Racculia manages a neat balance in that the book feels big and sprawling with all the character threads weaving in and out, but at the same time has a sense of claustrophobia as everyone is trapped in this one old hotel that does not feel particularly welcoming. But this isn’t a horror novel, as much as the trapped-in-a-hotel piece makes it sound like The Shining, and it’s not a traditional mystery, even if the central question of the book is what happened to the disappeared student. Instead, it felt more like reading a modern Dickens novel. Characters and back stories and coincidences and problems kept piling up and up and I kept getting more nervous, trying to figure out how it was all going to resolve. But I did find the ultimate ending gratifying, maybe because I was surprised by the outcomes of many of the characters–narrators I thought were reliable turned out not be, people I initially hated started to endear themselves to me, someone I was desperately worried about pulled herself through and out the other side, that sort of thing.
Kinsey’s Three Word Review: Quirky, creepy, and satisfying.
You might also like: This reminded me of Skippy Dies and The Lonely Polygamist, although Bellweather Rhapsody is kinder than either of those. But more than anything else, this made me think of Fargo–both the original movie and the recent TV series adaptation.
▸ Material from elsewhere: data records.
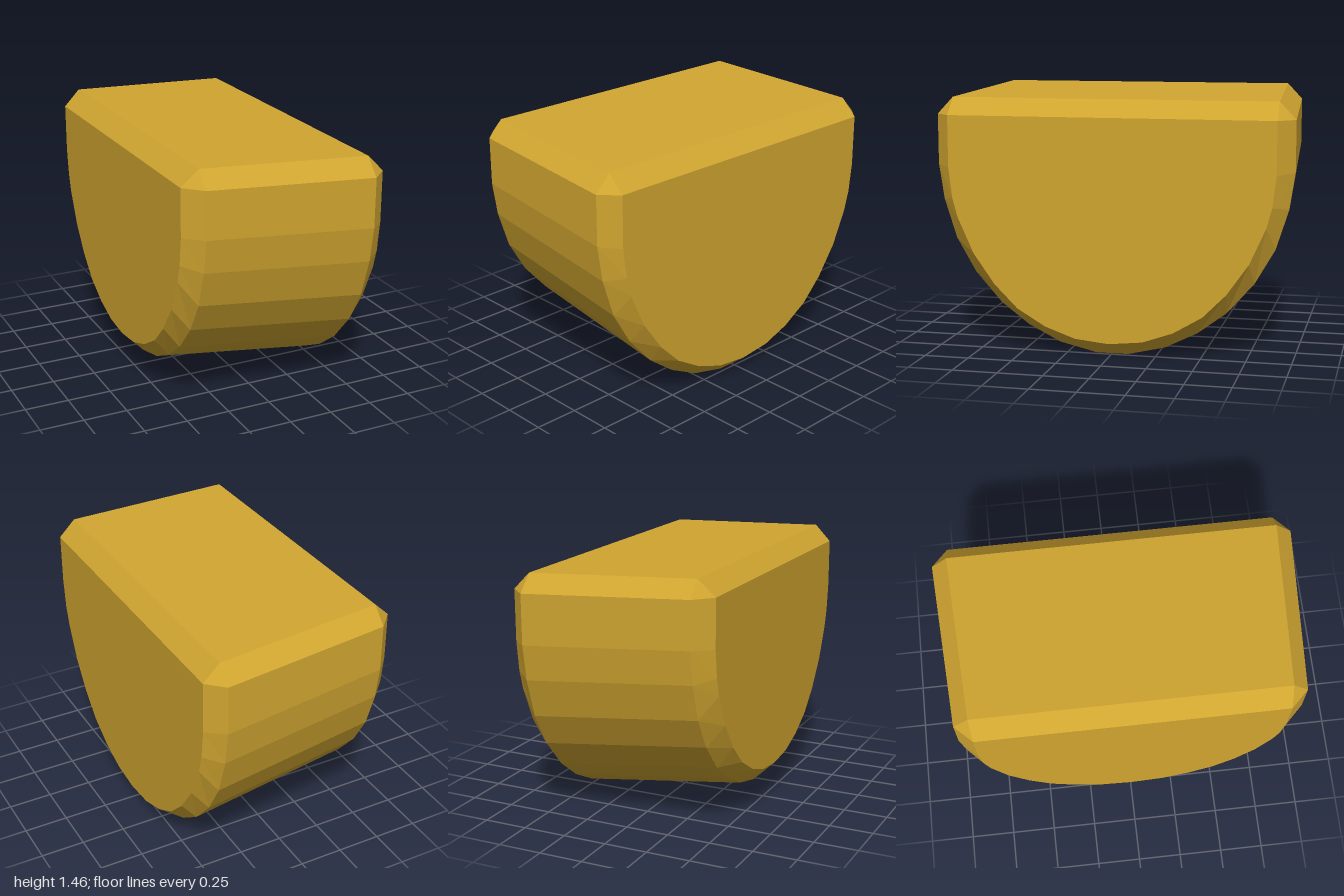
import * as THREE from 'three';

// Half outlines as [z, y], from the top corner down to the bottom centre
const RIM = [[0.91, 1.415], [1, 1.32], [1, 1.04], [0.97, 0.84], [0.9, 0.62], [0.79, 0.43],
  [0.64, 0.26], [0.48, 0.14], [0.3, 0.05], [0.09, 0], [0, 0]];
const CAP = [[0.91, 1.32], [0.91, 1.32], [0.91, 1.03], [0.89, 0.86], [0.86, 0.75], [0.77, 0.55],
  [0.65, 0.38], [0.52, 0.25], [0.36, 0.155], [0.19, 0.095], [0, 0.075]];

// Mirrored closed section at x, scaled about the shoulder height
function section(half, x, scale, shoulderY) {
  const place = ([z, y]) => {
    const k = y > 1.32 ? 0.95 : scale;
    return new THREE.Vector3(x, shoulderY + (y - 1.32) * (shoulderY === 1.32 ? 1 : k), z * scale);
  };
  const mirrored = half.slice(0, -1).reverse().map(([z, y]) => [-z, y]);
  return [...half, ...mirrored].map(place);
}

// Join sections with quads and close both ends
function loft(sections) {
  const positions = [];
  const tri = (a, b, c) => {
    const area = b.clone().sub(a).cross(c.clone().sub(a)).length();
    if (area > 1e-7) for (const p of [a, b, c]) positions.push(p.x, p.y, p.z);
  };
  const n = sections[0].length;
  for (let s = 0; s < sections.length - 1; s++) {
    const a = sections[s], b = sections[s + 1];
    for (let i = 0; i < n; i++) {
      const j = (i + 1) % n;
      tri(a[i], a[j], b[j]);
      tri(a[i], b[j], b[i]);
    }
  }
  const first = sections[0], last = sections[sections.length - 1];
  for (let i = 1; i < n - 1; i++) {
    tri(first[0], first[i + 1], first[i]);
    tri(last[0], last[i], last[i + 1]);
  }
  const geometry = new THREE.BufferGeometry();
  geometry.setAttribute('position', new THREE.Float32BufferAttribute(positions, 3));
  geometry.computeVertexNormals();
  return geometry;
}

export function createModel() {
  const group = new THREE.Group();
  group.name = 'halfRoundBlock';

  // Tapered half-round body with bevelled ends and top edges
  const material = new THREE.MeshStandardMaterial({ color: 0xd0a530, flatShading: true });
  const body = new THREE.Mesh(loft([
    section(CAP, -0.57, 0.925, 1.37),
    section(RIM, -0.475, 0.94, 1.37),
    section(RIM, 0.475, 1, 1.32),
    section(CAP, 0.57, 1, 1.32),
  ]), material);
  body.name = 'body';
  group.add(body);
  return group;
}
They all share something in the matter-of-fact way that bizarre people and things are presented.